What this task involves:
Print the records exactly as they are written.

Exercise materials:
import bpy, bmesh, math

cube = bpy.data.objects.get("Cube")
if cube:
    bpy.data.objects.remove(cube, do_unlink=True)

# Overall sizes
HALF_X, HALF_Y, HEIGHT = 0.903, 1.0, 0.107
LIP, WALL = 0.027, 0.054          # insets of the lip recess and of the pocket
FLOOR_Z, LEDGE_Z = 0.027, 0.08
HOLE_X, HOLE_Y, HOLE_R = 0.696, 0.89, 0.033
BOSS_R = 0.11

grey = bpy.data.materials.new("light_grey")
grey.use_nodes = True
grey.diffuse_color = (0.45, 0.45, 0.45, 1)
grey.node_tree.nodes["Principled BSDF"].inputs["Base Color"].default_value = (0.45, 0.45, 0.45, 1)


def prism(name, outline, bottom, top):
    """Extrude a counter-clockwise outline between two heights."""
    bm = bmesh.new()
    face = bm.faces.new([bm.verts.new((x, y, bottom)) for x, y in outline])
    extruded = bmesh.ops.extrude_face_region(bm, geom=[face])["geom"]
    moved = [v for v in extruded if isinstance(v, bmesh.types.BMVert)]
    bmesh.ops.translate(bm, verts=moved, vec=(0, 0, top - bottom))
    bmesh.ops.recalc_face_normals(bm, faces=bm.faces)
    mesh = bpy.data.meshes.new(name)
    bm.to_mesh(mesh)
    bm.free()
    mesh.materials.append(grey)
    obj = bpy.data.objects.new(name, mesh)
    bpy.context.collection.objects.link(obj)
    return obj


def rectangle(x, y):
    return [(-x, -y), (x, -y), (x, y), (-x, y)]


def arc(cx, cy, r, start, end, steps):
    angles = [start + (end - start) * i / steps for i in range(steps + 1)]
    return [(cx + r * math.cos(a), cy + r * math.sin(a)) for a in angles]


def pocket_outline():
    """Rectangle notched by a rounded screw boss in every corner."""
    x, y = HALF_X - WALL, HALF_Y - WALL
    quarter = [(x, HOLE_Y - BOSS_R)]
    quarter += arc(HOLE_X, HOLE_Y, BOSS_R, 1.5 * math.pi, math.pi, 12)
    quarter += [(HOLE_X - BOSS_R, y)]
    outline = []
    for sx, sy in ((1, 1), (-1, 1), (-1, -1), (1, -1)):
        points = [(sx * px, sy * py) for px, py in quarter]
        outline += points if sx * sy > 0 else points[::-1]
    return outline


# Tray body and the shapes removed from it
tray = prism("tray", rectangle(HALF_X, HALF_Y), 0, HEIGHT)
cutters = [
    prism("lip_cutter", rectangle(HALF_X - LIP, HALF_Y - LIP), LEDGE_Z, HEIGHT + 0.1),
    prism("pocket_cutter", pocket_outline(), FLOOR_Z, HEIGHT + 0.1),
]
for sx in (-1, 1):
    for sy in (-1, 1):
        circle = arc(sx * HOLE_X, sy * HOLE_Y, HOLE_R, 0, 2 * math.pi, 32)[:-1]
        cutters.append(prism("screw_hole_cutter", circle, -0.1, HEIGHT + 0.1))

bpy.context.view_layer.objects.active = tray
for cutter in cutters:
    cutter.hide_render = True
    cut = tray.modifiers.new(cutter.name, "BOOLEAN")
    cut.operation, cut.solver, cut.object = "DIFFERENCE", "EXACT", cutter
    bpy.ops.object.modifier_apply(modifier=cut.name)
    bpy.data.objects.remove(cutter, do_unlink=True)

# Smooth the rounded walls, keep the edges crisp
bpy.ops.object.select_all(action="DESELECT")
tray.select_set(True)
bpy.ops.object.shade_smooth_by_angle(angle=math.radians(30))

Problem solution:
import bpy, bmesh, math

cube = bpy.data.objects.get("Cube")
if cube:
    bpy.data.objects.remove(cube, do_unlink=True)

# Overall sizes
HALF_X, HALF_Y, HEIGHT = 0.903, 1.0, 0.107
LIP, WALL = 0.027, 0.054          # insets of the lip recess and of the pocket
FLOOR_Z, LEDGE_Z = 0.027, 0.08
HOLE_X, HOLE_Y, HOLE_R = 0.696, 0.89, 0.033
BOSS_R = 0.11

grey = bpy.data.materials.new("light_grey")
grey.use_nodes = True
grey.diffuse_color = (0.45, 0.45, 0.45, 1)
grey.node_tree.nodes["Principled BSDF"].inputs["Base Color"].default_value = (0.45, 0.45, 0.45, 1)


def prism(name, outline, bottom, top):
    """Extrude a counter-clockwise outline between two heights."""
    bm = bmesh.new()
    face = bm.faces.new([bm.verts.new((x, y, bottom)) for x, y in outline])
    extruded = bmesh.ops.extrude_face_region(bm, geom=[face])["geom"]
    moved = [v for v in extruded if isinstance(v, bmesh.types.BMVert)]
    bmesh.ops.translate(bm, verts=moved, vec=(0, 0, top - bottom))
    bmesh.ops.recalc_face_normals(bm, faces=bm.faces)
    mesh = bpy.data.meshes.new(name)
    bm.to_mesh(mesh)
    bm.free()
    mesh.materials.append(grey)
    obj = bpy.data.objects.new(name, mesh)
    bpy.context.collection.objects.link(obj)
    return obj


def rectangle(x, y):
    return [(-x, -y), (x, -y), (x, y), (-x, y)]


def arc(cx, cy, r, start, end, steps):
    angles = [start + (end - start) * i / steps for i in range(steps + 1)]
    return [(cx + r * math.cos(a), cy + r * math.sin(a)) for a in angles]


def pocket_outline():
    """Rectangle notched by a rounded screw boss in every corner."""
    x, y = HALF_X - WALL, HALF_Y - WALL
    quarter = [(x, HOLE_Y - BOSS_R)]
    quarter += arc(HOLE_X, HOLE_Y, BOSS_R, 1.5 * math.pi, math.pi, 12)
    quarter += [(HOLE_X - BOSS_R, y)]
    outline = []
    for sx, sy in ((1, 1), (-1, 1), (-1, -1), (1, -1)):
        points = [(sx * px, sy * py) for px, py in quarter]
        outline += points if sx * sy > 0 else points[::-1]
    return outline


# Tray body and the shapes removed from it
tray = prism("tray", rectangle(HALF_X, HALF_Y), 0, HEIGHT)
cutters = [
    prism("lip_cutter", rectangle(HALF_X - LIP, HALF_Y - LIP), LEDGE_Z, HEIGHT + 0.1),
    prism("pocket_cutter", pocket_outline(), FLOOR_Z, HEIGHT + 0.1),
]
for sx in (-1, 1):
    for sy in (-1, 1):
        circle = arc(sx * HOLE_X, sy * HOLE_Y, HOLE_R, 0, 2 * math.pi, 32)[:-1]
        cutters.append(prism("screw_hole_cutter", circle, -0.1, HEIGHT + 0.1))

bpy.context.view_layer.objects.active = tray
for cutter in cutters:
    cutter.hide_render = True
    cut = tray.modifiers.new(cutter.name, "BOOLEAN")
    cut.operation, cut.solver, cut.object = "DIFFERENCE", "EXACT", cutter
    bpy.ops.object.modifier_apply(modifier=cut.name)
    bpy.data.objects.remove(cutter, do_unlink=True)

# Smooth the rounded walls, keep the edges crisp
bpy.ops.object.select_all(action="DESELECT")
tray.select_set(True)
bpy.ops.object.shade_smooth_by_angle(angle=math.radians(30))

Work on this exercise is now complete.